The world's biggest particle collider, located near Geneva,
has been undergoing a two-year refit and work is now "in full
swing" to start circulating proton beams again in March, with
the first collisions due by May, the European Organization for
Nuclear Research (CERN) said on Friday.
"With this new energy level, the (collider) will open new
horizons for physics and for future discoveries," CERN Director
General Rolf Heuer said in a statement. "Iím looking forward to
seeing what nature has in store for us."
CERN's collider is buried in a 27-km (17-mile) tunnel straddling
the Franco-Swiss border at the foot of the Jura mountains. The
entire machine is already almost cooled to 1.9 degrees above
absolute zero in preparation for the next three-year run.
The first run, carried out at lower power, led in 2012 to
confirmation of the existence of the Higgs boson particle, which
explains how fundamental matter took on the mass to form stars
That discovery was a landmark in physics but there are still
plenty of other mysteries to be unraveled, including the nature
of "dark matter" and "dark energy".
Latest calculations suggest that dark matter accounts for 27
percent of the universe and dark energy, which drives galaxies
apart, 68 percent, while the visible matter observed in
galaxies, stars and planets makes up just 5 percent.
Other unsolved questions include the relative lack of antimatter
in the universe, when equal amounts of matter and antimatter
were created in the Big Bang 13.8 billion years ago, and the
possible existence of other new kinds of particles.
Many physicists favor a yet-to-be-proven theory known as
super-symmetry, in which all basic particles have a heavier but
invisible "super" partner.
Getting to grips with such issues requires deeper insights into
the building blocks of the cosmos, which researchers hope to
achieve by turning up the dial at CERN to higher energies.
"We have unfinished business with understanding the universe,"
said Tara Shears, a physics professor at the University of

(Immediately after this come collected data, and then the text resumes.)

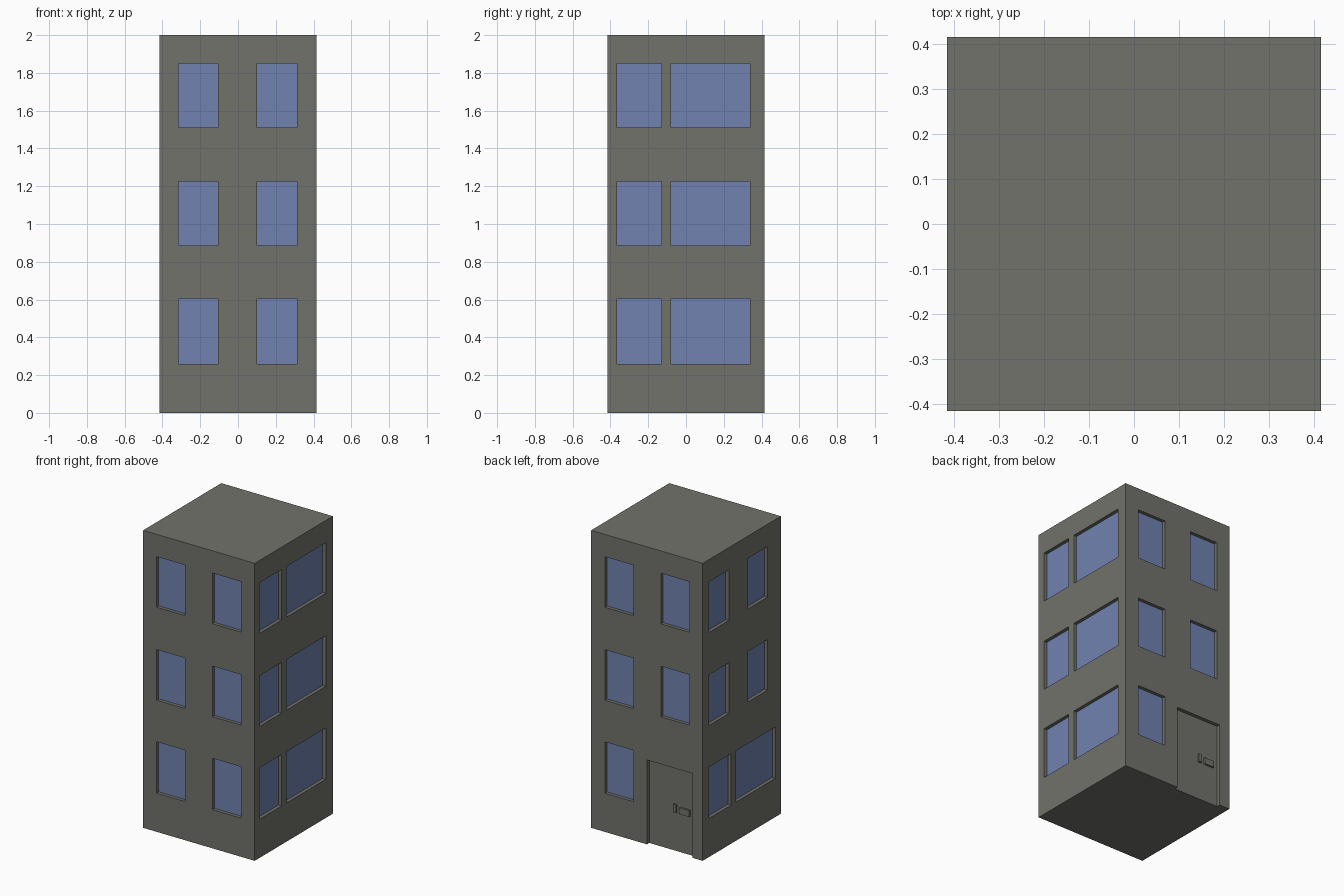
import bpy, bmesh
from mathutils import Vector

if "Cube" in bpy.data.objects:
    bpy.data.objects.remove(bpy.data.objects["Cube"])

H = 0.415      # half width of the tower
D = 0.025      # recess depth
ROWS = [(0.26, 0.605), (0.885, 1.225), (1.51, 1.85)]


def material(name, rgb):
    m = bpy.data.materials.new(name)
    m.diffuse_color = (*rgb, 1)
    m.use_nodes = True
    m.node_tree.nodes["Principled BSDF"].inputs["Base Color"].default_value = m.diffuse_color
    return m


wall_mat = material("grey_wall", (0.165, 0.168, 0.147))
glass_mat = material("blue_glass", (0.162, 0.223, 0.43))


def add_boxes(name, boxes, mat):
    """One object made of axis-aligned boxes given as (low, high) corners."""
    bm = bmesh.new()
    for a, b in boxes:
        lo = Vector([min(p) for p in zip(a, b)])
        hi = Vector([max(p) for p in zip(a, b)])
        for v in bmesh.ops.create_cube(bm, size=1)["verts"]:
            v.co = Vector([(l + h) / 2 + c * (h - l) for l, h, c in zip(lo, hi, v.co)])
    me = bpy.data.meshes.new(name)
    bm.to_mesh(me)
    bm.free()
    me.materials.append(mat)
    ob = bpy.data.objects.new(name, me)
    bpy.context.collection.objects.link(ob)
    return ob


def box_on(side, u, z, d0, d1):
    """Box on a facade: u range along the wall, depths measured inwards."""
    s = -1 if side in ("front", "left") else 1
    p, q = s * (H - d0), s * (H - d1)
    if side in ("front", "back"):
        return (u[0], p, z[0]), (u[1], q, z[1])
    return (p, u[0], z[0]), (q, u[1], z[1])


# Window layout per facade
pair = [(-0.315, -0.105), (0.1, 0.312)]
windows = []
for i, z in enumerate(ROWS):
    windows += [("front", u, z) for u in pair]
    windows += [("right", u, z) for u in [(-0.365, -0.13), (-0.08, 0.34)]]
    left = [(0.115, 0.35), (-0.357, 0.063)] if i == 0 else [(0.138, 0.35), (-0.275, -0.065)]
    windows += [("left", u, z) for u in left]
    windows += [("back", u, z) for u in (pair[1:] if i == 0 else pair)]

# Tower body with recessed windows and doorway
body = add_boxes("tower_body", [((-H, -H, 0), (H, H, 2))], wall_mat)
cuts = [box_on(s, u, z, -0.05, D) for s, u, z in windows]
cuts.append(box_on("back", (-0.338, 0.0), (-0.05, 0.567), -0.05, D))
cutter = add_boxes("recess_cutter", cuts, wall_mat)
cutter.hide_render = True
mod = body.modifiers.new("recesses", "BOOLEAN")
mod.operation = "DIFFERENCE"
mod.solver = "EXACT"
mod.object = cutter
bpy.context.view_layer.objects.active = body
bpy.ops.object.modifier_apply(modifier=mod.name)
bpy.data.objects.remove(cutter)

# Glass plates at the back of each recess
add_boxes("window_panes", [box_on(s, u, z, D - 0.002, D + 0.004) for s, u, z in windows], glass_mat)

# Door lock plate and handle bar
add_boxes("door_handle", [
    box_on("back", (-0.207, -0.185), (0.26, 0.315), D - 0.012, D + 0.003),
    box_on("back", (-0.305, -0.23), (0.26, 0.303), D - 0.012, D + 0.003),
], wall_mat)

Liverpool, who works on one of the four main experiments at the
(Editing by Mark Heinrich)
[© 2014 Thomson Reuters. All rights
Copyright 2014 Reuters. All rights reserved. This material may not be published,
broadcast, rewritten or redistributed.